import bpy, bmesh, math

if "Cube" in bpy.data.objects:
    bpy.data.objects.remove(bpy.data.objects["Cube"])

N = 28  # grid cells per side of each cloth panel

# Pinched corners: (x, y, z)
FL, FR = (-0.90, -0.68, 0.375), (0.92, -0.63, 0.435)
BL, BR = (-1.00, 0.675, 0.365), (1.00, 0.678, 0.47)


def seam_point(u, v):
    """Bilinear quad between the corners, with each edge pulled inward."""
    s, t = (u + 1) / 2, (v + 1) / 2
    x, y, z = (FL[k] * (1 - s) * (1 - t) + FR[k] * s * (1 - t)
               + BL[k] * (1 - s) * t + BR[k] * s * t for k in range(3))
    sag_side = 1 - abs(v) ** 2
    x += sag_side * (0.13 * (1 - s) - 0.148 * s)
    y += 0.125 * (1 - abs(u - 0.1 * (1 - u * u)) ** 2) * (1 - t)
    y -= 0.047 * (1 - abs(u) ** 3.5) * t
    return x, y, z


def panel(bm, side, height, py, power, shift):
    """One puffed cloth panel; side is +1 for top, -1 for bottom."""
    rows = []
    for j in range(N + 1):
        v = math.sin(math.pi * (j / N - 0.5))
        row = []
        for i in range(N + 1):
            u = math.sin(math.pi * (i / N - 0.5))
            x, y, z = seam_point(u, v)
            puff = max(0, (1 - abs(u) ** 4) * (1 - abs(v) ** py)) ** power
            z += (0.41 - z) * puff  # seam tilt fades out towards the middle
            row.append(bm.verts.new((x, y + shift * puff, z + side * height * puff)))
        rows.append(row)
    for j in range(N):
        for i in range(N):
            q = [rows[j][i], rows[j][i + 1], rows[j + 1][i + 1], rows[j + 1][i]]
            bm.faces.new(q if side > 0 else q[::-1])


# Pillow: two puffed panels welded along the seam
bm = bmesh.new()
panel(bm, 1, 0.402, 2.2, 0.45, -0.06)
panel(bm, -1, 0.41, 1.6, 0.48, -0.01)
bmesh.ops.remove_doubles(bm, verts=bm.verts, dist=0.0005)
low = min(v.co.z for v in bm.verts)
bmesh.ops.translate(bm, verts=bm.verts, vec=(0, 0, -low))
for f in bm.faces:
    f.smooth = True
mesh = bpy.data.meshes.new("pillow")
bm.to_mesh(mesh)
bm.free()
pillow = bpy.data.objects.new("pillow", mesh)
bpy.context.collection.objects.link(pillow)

= = = = =

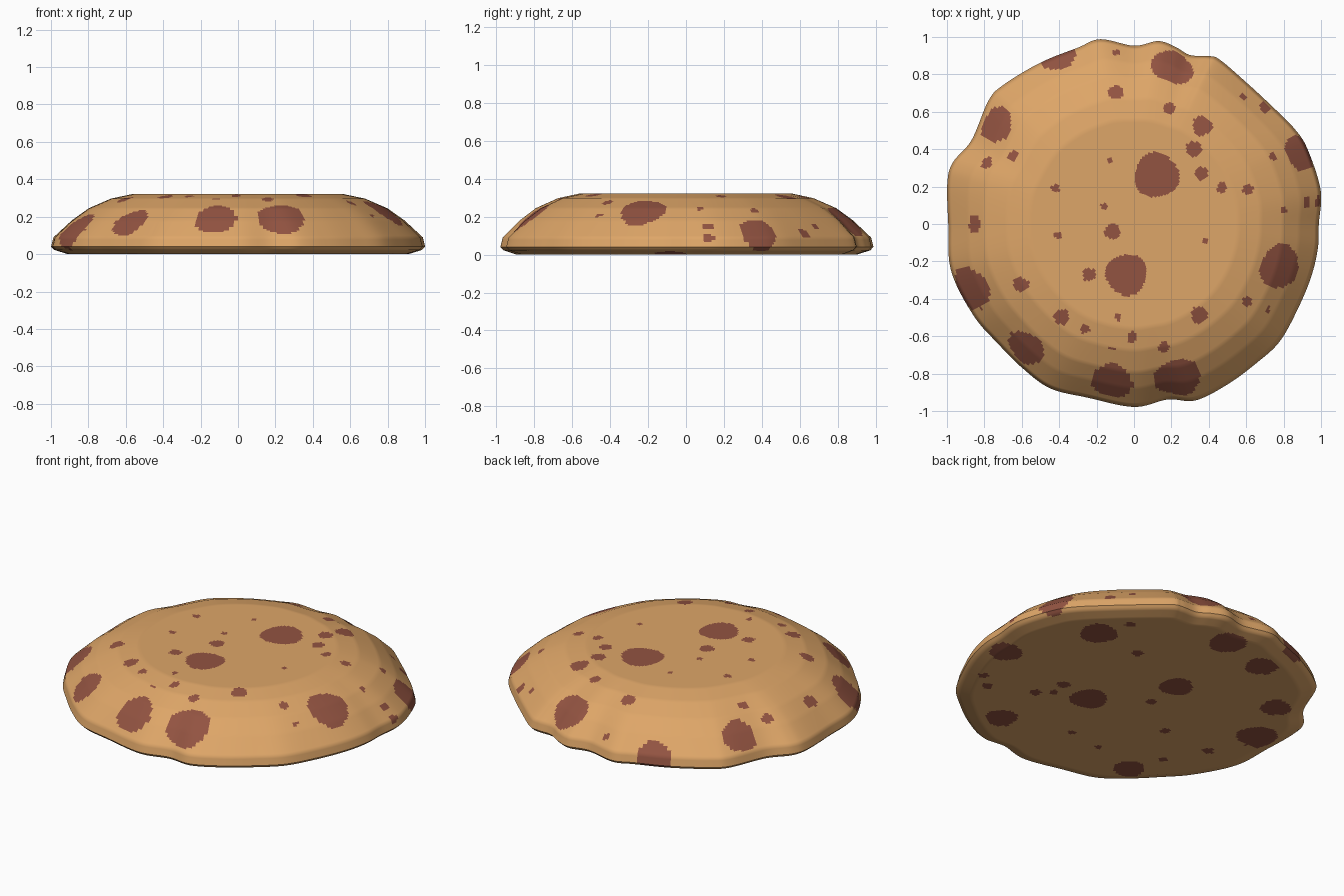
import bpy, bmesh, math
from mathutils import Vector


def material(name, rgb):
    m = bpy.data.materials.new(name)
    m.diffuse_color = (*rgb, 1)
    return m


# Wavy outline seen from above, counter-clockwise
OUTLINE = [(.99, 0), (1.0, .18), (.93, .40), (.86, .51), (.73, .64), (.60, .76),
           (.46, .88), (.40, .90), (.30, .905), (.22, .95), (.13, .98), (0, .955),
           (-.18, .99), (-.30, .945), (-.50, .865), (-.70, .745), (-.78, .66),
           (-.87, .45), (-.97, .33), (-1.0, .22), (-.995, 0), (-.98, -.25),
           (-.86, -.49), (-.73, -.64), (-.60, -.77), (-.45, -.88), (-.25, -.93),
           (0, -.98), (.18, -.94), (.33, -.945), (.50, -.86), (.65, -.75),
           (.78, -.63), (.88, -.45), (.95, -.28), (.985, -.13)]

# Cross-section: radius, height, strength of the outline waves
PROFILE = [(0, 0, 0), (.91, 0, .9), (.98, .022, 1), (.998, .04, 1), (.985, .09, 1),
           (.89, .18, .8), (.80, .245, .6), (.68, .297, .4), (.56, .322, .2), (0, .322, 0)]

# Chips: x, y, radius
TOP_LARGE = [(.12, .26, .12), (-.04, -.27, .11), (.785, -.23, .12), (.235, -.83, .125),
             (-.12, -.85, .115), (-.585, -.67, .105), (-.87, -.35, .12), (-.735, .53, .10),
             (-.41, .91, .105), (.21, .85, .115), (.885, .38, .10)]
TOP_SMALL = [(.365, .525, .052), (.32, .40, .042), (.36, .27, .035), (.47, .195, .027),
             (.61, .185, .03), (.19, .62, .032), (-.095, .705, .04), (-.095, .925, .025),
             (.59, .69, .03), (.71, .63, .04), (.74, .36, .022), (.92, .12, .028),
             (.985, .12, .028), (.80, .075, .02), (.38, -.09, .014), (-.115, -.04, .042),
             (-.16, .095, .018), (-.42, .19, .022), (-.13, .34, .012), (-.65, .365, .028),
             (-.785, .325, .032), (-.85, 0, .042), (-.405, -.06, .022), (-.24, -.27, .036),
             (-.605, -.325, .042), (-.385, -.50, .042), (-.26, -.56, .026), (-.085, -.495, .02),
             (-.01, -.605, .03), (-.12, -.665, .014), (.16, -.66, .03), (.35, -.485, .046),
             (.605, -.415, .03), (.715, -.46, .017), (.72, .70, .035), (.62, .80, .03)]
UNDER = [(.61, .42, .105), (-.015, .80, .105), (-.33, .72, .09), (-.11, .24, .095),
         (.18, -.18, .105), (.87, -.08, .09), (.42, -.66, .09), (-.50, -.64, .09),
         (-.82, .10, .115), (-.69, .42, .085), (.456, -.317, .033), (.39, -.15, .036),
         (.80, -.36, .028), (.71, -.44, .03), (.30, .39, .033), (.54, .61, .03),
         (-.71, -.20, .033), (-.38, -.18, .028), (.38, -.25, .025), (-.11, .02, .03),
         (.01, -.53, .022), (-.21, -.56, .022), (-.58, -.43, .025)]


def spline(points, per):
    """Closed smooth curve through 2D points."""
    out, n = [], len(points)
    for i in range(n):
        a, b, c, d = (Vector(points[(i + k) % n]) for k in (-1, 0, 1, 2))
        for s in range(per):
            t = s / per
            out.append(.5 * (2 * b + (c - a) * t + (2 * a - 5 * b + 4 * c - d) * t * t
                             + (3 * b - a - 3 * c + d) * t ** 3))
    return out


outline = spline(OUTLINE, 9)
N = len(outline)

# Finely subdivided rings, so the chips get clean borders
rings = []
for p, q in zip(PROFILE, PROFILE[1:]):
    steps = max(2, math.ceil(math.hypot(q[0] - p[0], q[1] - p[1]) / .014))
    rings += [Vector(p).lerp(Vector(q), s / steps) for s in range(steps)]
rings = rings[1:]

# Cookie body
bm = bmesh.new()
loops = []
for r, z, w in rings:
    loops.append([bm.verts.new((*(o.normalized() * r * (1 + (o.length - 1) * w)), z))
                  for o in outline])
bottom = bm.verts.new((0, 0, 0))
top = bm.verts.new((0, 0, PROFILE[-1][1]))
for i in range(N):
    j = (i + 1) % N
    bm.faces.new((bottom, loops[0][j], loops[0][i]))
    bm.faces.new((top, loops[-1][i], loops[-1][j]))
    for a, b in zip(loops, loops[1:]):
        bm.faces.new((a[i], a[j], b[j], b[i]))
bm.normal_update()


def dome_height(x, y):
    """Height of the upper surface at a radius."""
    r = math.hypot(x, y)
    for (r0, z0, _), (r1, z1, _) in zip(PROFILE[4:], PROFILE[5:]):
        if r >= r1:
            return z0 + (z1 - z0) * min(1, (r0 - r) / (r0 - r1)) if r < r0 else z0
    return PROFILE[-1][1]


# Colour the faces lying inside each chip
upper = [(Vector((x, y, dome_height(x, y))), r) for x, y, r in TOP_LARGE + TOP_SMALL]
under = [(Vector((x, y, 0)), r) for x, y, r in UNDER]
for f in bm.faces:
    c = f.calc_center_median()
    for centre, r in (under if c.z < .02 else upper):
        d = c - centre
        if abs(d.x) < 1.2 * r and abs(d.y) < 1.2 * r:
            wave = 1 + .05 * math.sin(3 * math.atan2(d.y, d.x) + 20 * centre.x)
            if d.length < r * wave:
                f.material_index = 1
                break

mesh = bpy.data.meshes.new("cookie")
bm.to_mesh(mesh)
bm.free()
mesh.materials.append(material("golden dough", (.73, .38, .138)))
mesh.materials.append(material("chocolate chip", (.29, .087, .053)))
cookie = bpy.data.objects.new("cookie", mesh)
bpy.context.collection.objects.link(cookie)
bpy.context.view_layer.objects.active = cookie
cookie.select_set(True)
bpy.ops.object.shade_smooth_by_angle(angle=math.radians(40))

= = = = =

Report every line in the data above in which the word "points" appears.

def spline(points, per):
    """Closed smooth curve through 2D points."""
    out, n = [], len(points)
        a, b, c, d = (Vector(points[(i + k) % n]) for k in (-1, 0, 1, 2))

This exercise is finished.